◆ **Problem**
An exact copy of all the data is required, with pictures left out.

Saved data entries
--- START ---

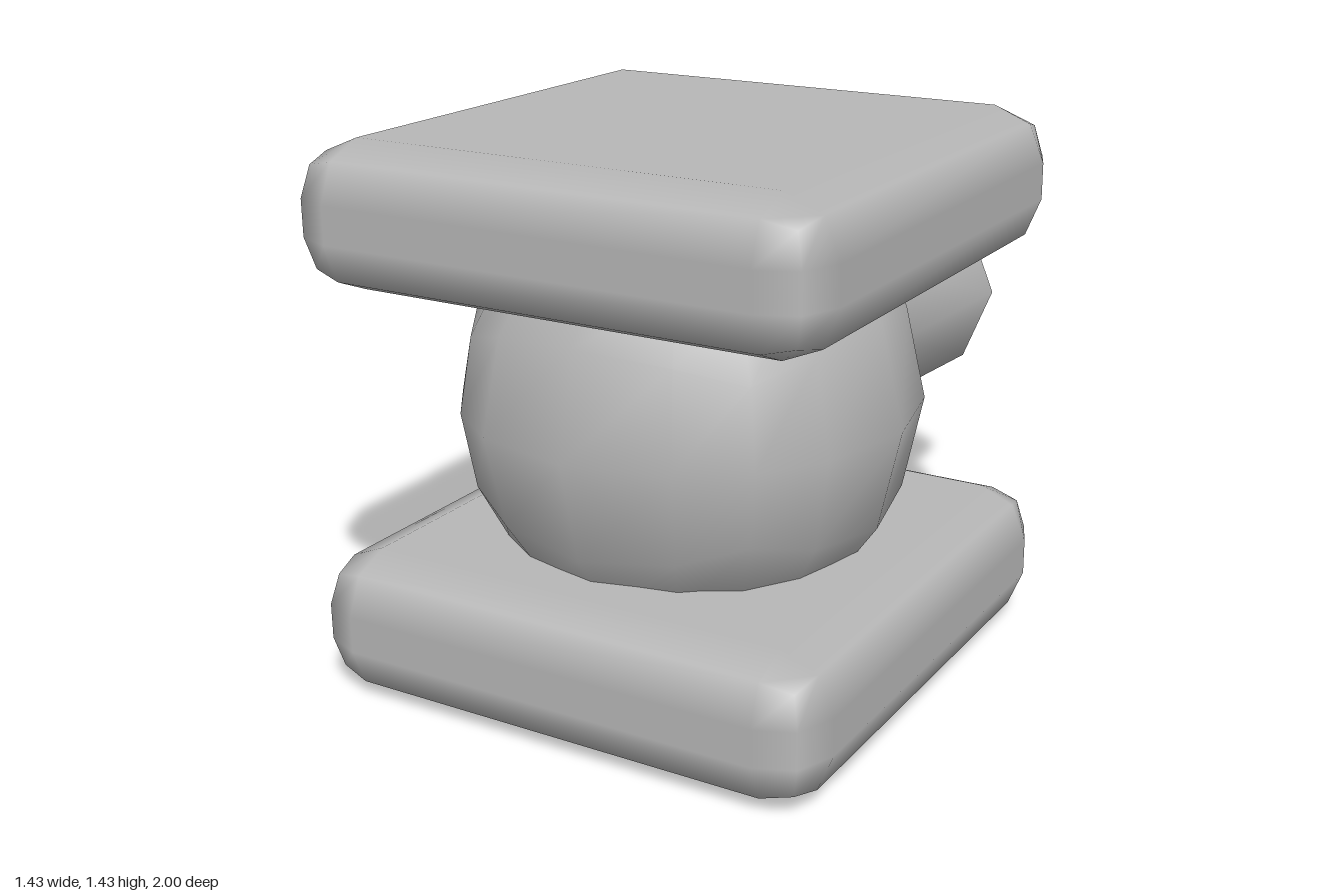
import * as THREE from 'three';
import { mergeVertices } from 'three/addons/utils/BufferGeometryUtils.js';
import { RoundedBoxGeometry } from 'three/addons/geometries/RoundedBoxGeometry.js';

const CENTRE_Y = 0.7175, CENTRE_Z = 0.283;
const SIDES = 8;

// Subdivided-cube ball whose back opens into an eight-sided neck.
// rings: [radius, z] from the ball to the mouth; inward flips the faces.
function ballWithNeck(radius, rings, inward) {
  const box = new THREE.BoxGeometry(2, 2, 2, 4, 4, 4).toNonIndexed();
  const pos = box.attributes.position;
  const out = [];
  const tri = (a, b, c) => {
    for (const p of inward ? [a, c, b] : [a, b, c]) out.push(p.x, p.y, p.z);
  };
  const ringPoint = (ring, k) => {
    const a = ((k + SIDES) % SIDES) * Math.PI * 2 / SIDES;
    return new THREE.Vector3(Math.cos(a) * ring[0], CENTRE_Y + Math.sin(a) * ring[0], ring[1]);
  };
  const inPort = (p) => p.z < -0.99 && Math.abs(p.x) < 0.51 && Math.abs(p.y) < 0.51;
  const place = (p) => {
    if (inPort(p)) return ringPoint(rings[0], Math.round(Math.atan2(p.y, p.x) / (Math.PI / 4)));
    const q = p.clone().normalize().multiplyScalar(radius);
    return q.add(new THREE.Vector3(0, CENTRE_Y, CENTRE_Z));
  };
  for (let i = 0; i < pos.count; i += 3) {
    const corners = [0, 1, 2].map((j) => new THREE.Vector3().fromBufferAttribute(pos, i + j));
    if (corners.every(inPort)) continue;
    tri(...corners.map(place));
  }
  for (let r = 0; r < rings.length - 1; r++) {
    for (let k = 0; k < SIDES; k++) {
      const a0 = ringPoint(rings[r], k), b0 = ringPoint(rings[r], k + 1);
      const a1 = ringPoint(rings[r + 1], k), b1 = ringPoint(rings[r + 1], k + 1);
      tri(a0, a1, b0);
      tri(b0, a1, b1);
    }
  }
  const raw = new THREE.BufferGeometry();
  raw.setAttribute('position', new THREE.Float32BufferAttribute(out, 3));
  const geometry = mergeVertices(raw, 1e-4);
  geometry.computeVertexNormals();
  return geometry;
}

export function createModel() {
  const group = new THREE.Group();
  const grey = new THREE.MeshStandardMaterial({ color: 0xb8b8b8 });
  grey.name = 'grey';
  const add = (name, geometry) => {
    const mesh = new THREE.Mesh(geometry, grey);
    mesh.name = name;
    group.add(mesh);
    return mesh;
  };

  // Rounded square plates below and above the ball
  for (const [name, y] of [['bottomPlate', 0.1875], ['topPlate', 1.2475]]) {
    add(name, new RoundedBoxGeometry(1.434, 0.375, 1.434, 1, 0.14)).position.set(0, y, CENTRE_Z);
  }

  // Ball and flared neck, with a hollow inside
  add('ballAndNeck', ballWithNeck(0.603, [[0.325, -0.25], [0.278, -0.405], [0.308, -1]], false));
  add('hollowInside', ballWithNeck(0.545, [[0.268, -0.2], [0.222, -0.39], [0.25, -1]], true));

  // Flat rim of the neck
  const rim = add('neckRim', new THREE.RingGeometry(0.25, 0.308, SIDES));
  rim.rotation.y = Math.PI;
  rim.position.set(0, CENTRE_Y, -1);

  return group;
}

--- END ---

◆ **Completed exercise**
import * as THREE from 'three';
import { mergeVertices } from 'three/addons/utils/BufferGeometryUtils.js';
import { RoundedBoxGeometry } from 'three/addons/geometries/RoundedBoxGeometry.js';

const CENTRE_Y = 0.7175, CENTRE_Z = 0.283;
const SIDES = 8;

// Subdivided-cube ball whose back opens into an eight-sided neck.
// rings: [radius, z] from the ball to the mouth; inward flips the faces.
function ballWithNeck(radius, rings, inward) {
  const box = new THREE.BoxGeometry(2, 2, 2, 4, 4, 4).toNonIndexed();
  const pos = box.attributes.position;
  const out = [];
  const tri = (a, b, c) => {
    for (const p of inward ? [a, c, b] : [a, b, c]) out.push(p.x, p.y, p.z);
  };
  const ringPoint = (ring, k) => {
    const a = ((k + SIDES) % SIDES) * Math.PI * 2 / SIDES;
    return new THREE.Vector3(Math.cos(a) * ring[0], CENTRE_Y + Math.sin(a) * ring[0], ring[1]);
  };
  const inPort = (p) => p.z < -0.99 && Math.abs(p.x) < 0.51 && Math.abs(p.y) < 0.51;
  const place = (p) => {
    if (inPort(p)) return ringPoint(rings[0], Math.round(Math.atan2(p.y, p.x) / (Math.PI / 4)));
    const q = p.clone().normalize().multiplyScalar(radius);
    return q.add(new THREE.Vector3(0, CENTRE_Y, CENTRE_Z));
  };
  for (let i = 0; i < pos.count; i += 3) {
    const corners = [0, 1, 2].map((j) => new THREE.Vector3().fromBufferAttribute(pos, i + j));
    if (corners.every(inPort)) continue;
    tri(...corners.map(place));
  }
  for (let r = 0; r < rings.length - 1; r++) {
    for (let k = 0; k < SIDES; k++) {
      const a0 = ringPoint(rings[r], k), b0 = ringPoint(rings[r], k + 1);
      const a1 = ringPoint(rings[r + 1], k), b1 = ringPoint(rings[r + 1], k + 1);
      tri(a0, a1, b0);
      tri(b0, a1, b1);
    }
  }
  const raw = new THREE.BufferGeometry();
  raw.setAttribute('position', new THREE.Float32BufferAttribute(out, 3));
  const geometry = mergeVertices(raw, 1e-4);
  geometry.computeVertexNormals();
  return geometry;
}

export function createModel() {
  const group = new THREE.Group();
  const grey = new THREE.MeshStandardMaterial({ color: 0xb8b8b8 });
  grey.name = 'grey';
  const add = (name, geometry) => {
    const mesh = new THREE.Mesh(geometry, grey);
    mesh.name = name;
    group.add(mesh);
    return mesh;
  };

  // Rounded square plates below and above the ball
  for (const [name, y] of [['bottomPlate', 0.1875], ['topPlate', 1.2475]]) {
    add(name, new RoundedBoxGeometry(1.434, 0.375, 1.434, 1, 0.14)).position.set(0, y, CENTRE_Z);
  }

  // Ball and flared neck, with a hollow inside
  add('ballAndNeck', ballWithNeck(0.603, [[0.325, -0.25], [0.278, -0.405], [0.308, -1]], false));
  add('hollowInside', ballWithNeck(0.545, [[0.268, -0.2], [0.222, -0.39], [0.25, -1]], true));

  // Flat rim of the neck
  const rim = add('neckRim', new THREE.RingGeometry(0.25, 0.308, SIDES));
  rim.rotation.y = Math.PI;
  rim.position.set(0, CENTRE_Y, -1);

  return group;
}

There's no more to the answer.